Maybe we're just ahead of the trend. Since the Slow Food movement that began in Europe in the '80s, the idea of Slow has, well, slowly been gaining ground. Wikipedia lists no fewer than a dozen Slow initiatives under its "Slow Movement" entry. Among those is the notion of the Slow City. The lead organization for the effort is the Cittaslow (Slow City) movement, founded in Italy. And the influences of the Slow City movement have a familiar ring to those who have followed downtown's revitalization.

The following is a quote from the Cittaslow Manifesto: "We are looking for towns brought to life by people who make time to enjoy a quality of life. Towns blessed with quality public spaces, theatres, shops, cafes, inns, historic buildings and unspoiled landscapes. Towns where traditional craft skills are in daily use, and where the slow, beneficial succession of the seasons is reflected in the availability of local produce, in season. Towns where healthy eating, healthy living and enjoying life are central to the community."

A lot of those ideas echo the vision urban pioneers have brought to downtown and our center city neighborhoods over the past couple of decades. And in more ways than one, they reflect the progressive values that influenced the election of Mayor Rogero as mayor of Knoxville.
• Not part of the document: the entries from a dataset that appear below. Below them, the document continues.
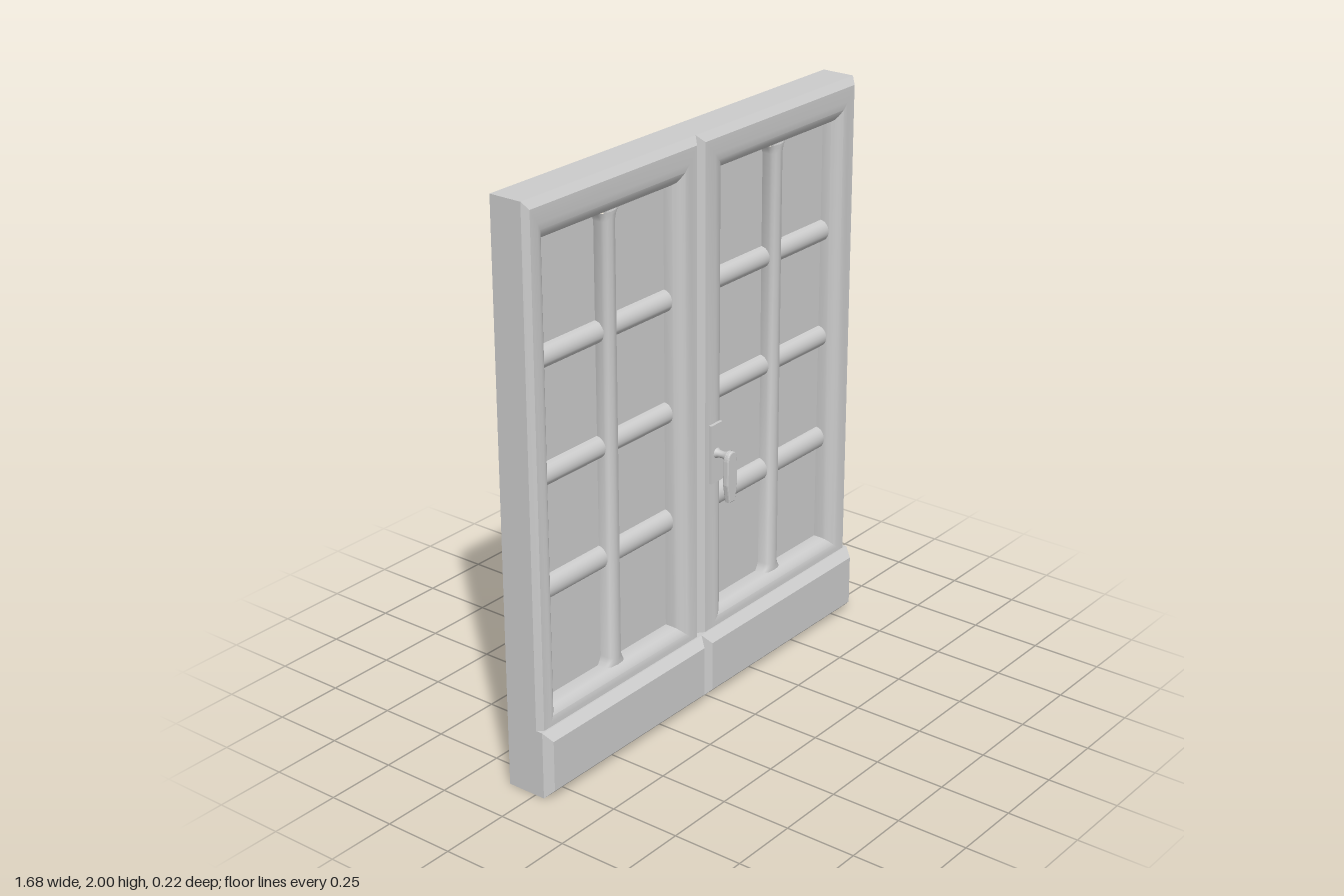
import * as THREE from 'three';
import { toCreasedNormals } from 'three/addons/utils/BufferGeometryUtils.js';

const material = new THREE.MeshStandardMaterial({ color: 0xcccccc, side: THREE.DoubleSide });
const GLASS_Z = -0.04;
const GAPS = [[0.65, 0.73], [1.04, 1.115], [1.43, 1.505]]; // glazing bar heights
const Y0 = 0.3, Y1 = 1.86;

// Skin a grid of [x, y, z] rows
function skin(rows, closed, crease = 0.5) {
  const n = rows[0].length, index = [];
  for (let i = 0; i < rows.length - 1; i++) {
    for (let j = 0; j < (closed ? n : n - 1); j++) {
      const k = (j + 1) % n;
      const a = i * n + j, b = i * n + k, c = (i + 1) * n + k, d = (i + 1) * n + j;
      index.push(a, b, c, a, c, d);
    }
  }
  const g = new THREE.BufferGeometry();
  g.setAttribute('position', new THREE.Float32BufferAttribute(rows.flat(2), 3));
  g.setIndex(index);
  return toCreasedNormals(g, crease);
}

// Rectangle corners at depth z, pulled in by [left, right, bottom, top] * f
const rect = ([x0, x1, y0, y1], [l, r, b, t], f, z) => [
  [x0 + l * f, y0 + b * f, z], [x1 - r * f, y0 + b * f, z],
  [x1 - r * f, y1 - t * f, z], [x0 + l * f, y1 - t * f, z]];

function roundedRect(path, x0, x1, y0, y1, r) {
  path.moveTo(x0 + r, y0);
  path.lineTo(x1 - r, y0); path.quadraticCurveTo(x1, y0, x1, y0 + r);
  path.lineTo(x1, y1 - r); path.quadraticCurveTo(x1, y1, x1 - r, y1);
  path.lineTo(x0 + r, y1); path.quadraticCurveTo(x0, y1, x0, y1 - r);
  path.lineTo(x0, y0 + r); path.quadraticCurveTo(x0, y0, x0 + r, y0);
  return path;
}

export function createModel() {
  const model = new THREE.Group();
  const add = (name, geometry, parent = model) => {
    const m = new THREE.Mesh(geometry, material);
    m.name = name;
    parent.add(m);
    return m;
  };

  // Thin outer casing, open at the back
  const none = [0, 0, 0, 0], whole = [-0.84, 0.84, 0, 2];
  add('outerCasing', skin([rect(whole, none, 0, -0.11), rect(whole, none, 0, 0.01)], true));

  // Rounded, mitred frame profile: [share of width, depth]
  const profile = [[0, 0.01], [0.18, 0.03], [0.55, 0.03], [0.72, 0.026],
    [0.86, 0.016], [0.95, 0.006], [1, -0.005], [1, GLASS_Z]];

  const leaves = [
    { name: 'rightLeaf', x: [-0.84, -0.02], w: [0.09, 0.1, 0.1, 0.14], p: [0.02, 0.022, 0.03, 0.03], bar: -0.43 },
    { name: 'leftLeaf', x: [-0.02, 0.84], w: [0.14, 0.1, 0.1, 0.14], p: [0.022, 0.02, 0.03, 0.03], bar: 0.43 },
  ];
  const levels = [Y0, ...GAPS.flat(), Y1];

  for (const { name, x, w, p, bar } of leaves) {
    const leaf = new THREE.Group();
    leaf.name = name;
    model.add(leaf);
    add('leafFrame', skin(profile.map(([f, z]) => rect([...x, 0.2, 2], w, f, z)), true), leaf);

    // Raised bottom panel with chamfered edges
    const box = [...x, 0, 0.24];
    add('bottomPanel', skin([rect(box, p, 0, 0.01), rect(box, p, 0, 0.035), rect(box, p, 1, 0.065)], true, 0.3), leaf);
    const face = rect(box, p, 1, 0.065);
    add('bottomPanelFace', skin([[face[0], face[1]], [face[3], face[2]]], false), leaf);

    // Upright glazing bar, flared where it meets the rails
    const section = [[-1, GLASS_Z], [-1, -0.012], [-0.9, -0.002], [-0.6, 0.006],
      [0, 0.009], [0.6, 0.006], [0.9, -0.002], [1, -0.012], [1, GLASS_Z]];
    const run = [[Y0, 0.046], [Y0 + 0.012, 0.038], [Y0 + 0.03, 0.03],
      [Y1 - 0.03, 0.03], [Y1 - 0.012, 0.038], [Y1, 0.046]];
    add('uprightBar', skin(run.map(([y, h]) => section.map(([u, z]) => [bar + u * h, y, z])), false, 0.8), leaf);

    // Panes, each with a thin bead on the back
    const inner = [x[0] + w[0], x[1] - w[1]];
    for (const [a, b] of [[inner[0], bar - 0.03], [bar + 0.03, inner[1]]]) {
      for (let i = 0; i < levels.length; i += 2) {
        const lo = levels[i], hi = levels[i + 1];
        add('pane', new THREE.PlaneGeometry(b - a, hi - lo), leaf)
          .position.set((a + b) / 2, (lo + hi) / 2, GLASS_Z);
        const bead = roundedRect(new THREE.Shape(), a, b, lo, hi, 0.02);
        bead.holes.push(roundedRect(new THREE.Path(), a + 0.009, b - 0.009, lo + 0.009, hi - 0.009, 0.014));
        add('paneBead', new THREE.ExtrudeGeometry(bead, { depth: 0.008, bevelEnabled: false, curveSegments: 4 }), leaf)
          .position.z = GLASS_Z - 0.009;
      }
    }
  }

  // Half-round cross bars running the full width
  for (const [lo, hi] of GAPS) {
    const rows = [];
    for (let i = 0; i <= 12; i++) {
      const a = Math.PI * i / 12;
      const y = (lo + hi) / 2 - Math.cos(a) * (hi - lo) / 2, z = GLASS_Z + 0.034 * Math.sin(a);
      rows.push([[-0.75, y, z], [0.74, y, z]]);
    }
    add('crossBar', skin(rows, false, 0.8));
  }

  // Backing behind the meeting stiles, with narrow slots at the cross bars
  for (let i = 0; i < levels.length; i += 2) {
    const lo = levels[i] - (i > 0 ? 0.025 : 0);
    const hi = levels[i + 1] + (i < levels.length - 2 ? 0.025 : 0);
    add('centreBacking', new THREE.PlaneGeometry(0.24, hi - lo)).position.set(0, (lo + hi) / 2, GLASS_Z - 0.002);
  }

  // Handle: plate, flared stem and tapered lever
  const handle = new THREE.Group();
  handle.name = 'handle';
  handle.position.x = 0.055;
  model.add(handle);
  add('handlePlate', new THREE.BoxGeometry(0.06, 0.21, 0.012), handle).position.set(0, 0.895, 0.035);
  const stem = new THREE.LatheGeometry([[0.02, 0.038], [0.013, 0.05], [0.012, 0.07], [0.018, 0.088], [0.022, 0.095]]
    .map(([r, y]) => new THREE.Vector2(r, y)), 16);
  stem.rotateX(Math.PI / 2);
  add('handleStem', stem, handle).position.y = 0.895;
  const lever = new THREE.Shape();
  lever.moveTo(-0.012, 0.738);
  lever.lineTo(0.012, 0.738);
  lever.lineTo(0.023, 0.8);
  lever.lineTo(0.021, 0.885);
  lever.quadraticCurveTo(0.018, 0.912, 0, 0.912);
  lever.quadraticCurveTo(-0.018, 0.912, -0.021, 0.885);
  lever.lineTo(-0.023, 0.8);
  add('handleLever', new THREE.ExtrudeGeometry(lever, {
    depth: 0.012, bevelThickness: 0.005, bevelSize: 0.004, bevelSegments: 2, curveSegments: 6,
  }), handle).position.z = 0.09;

  return model;
}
Downtown's pace may be an indicator that the city overall is slowing down a bit, and in a good way. When people roll off the interstate into the downtown grid and walk into an independent retailer, browse the farmers market, or take time to sip a craft-brewed beer at a sidewalk table, they can put aside, at least for a while, the inherent urgency of suburbia.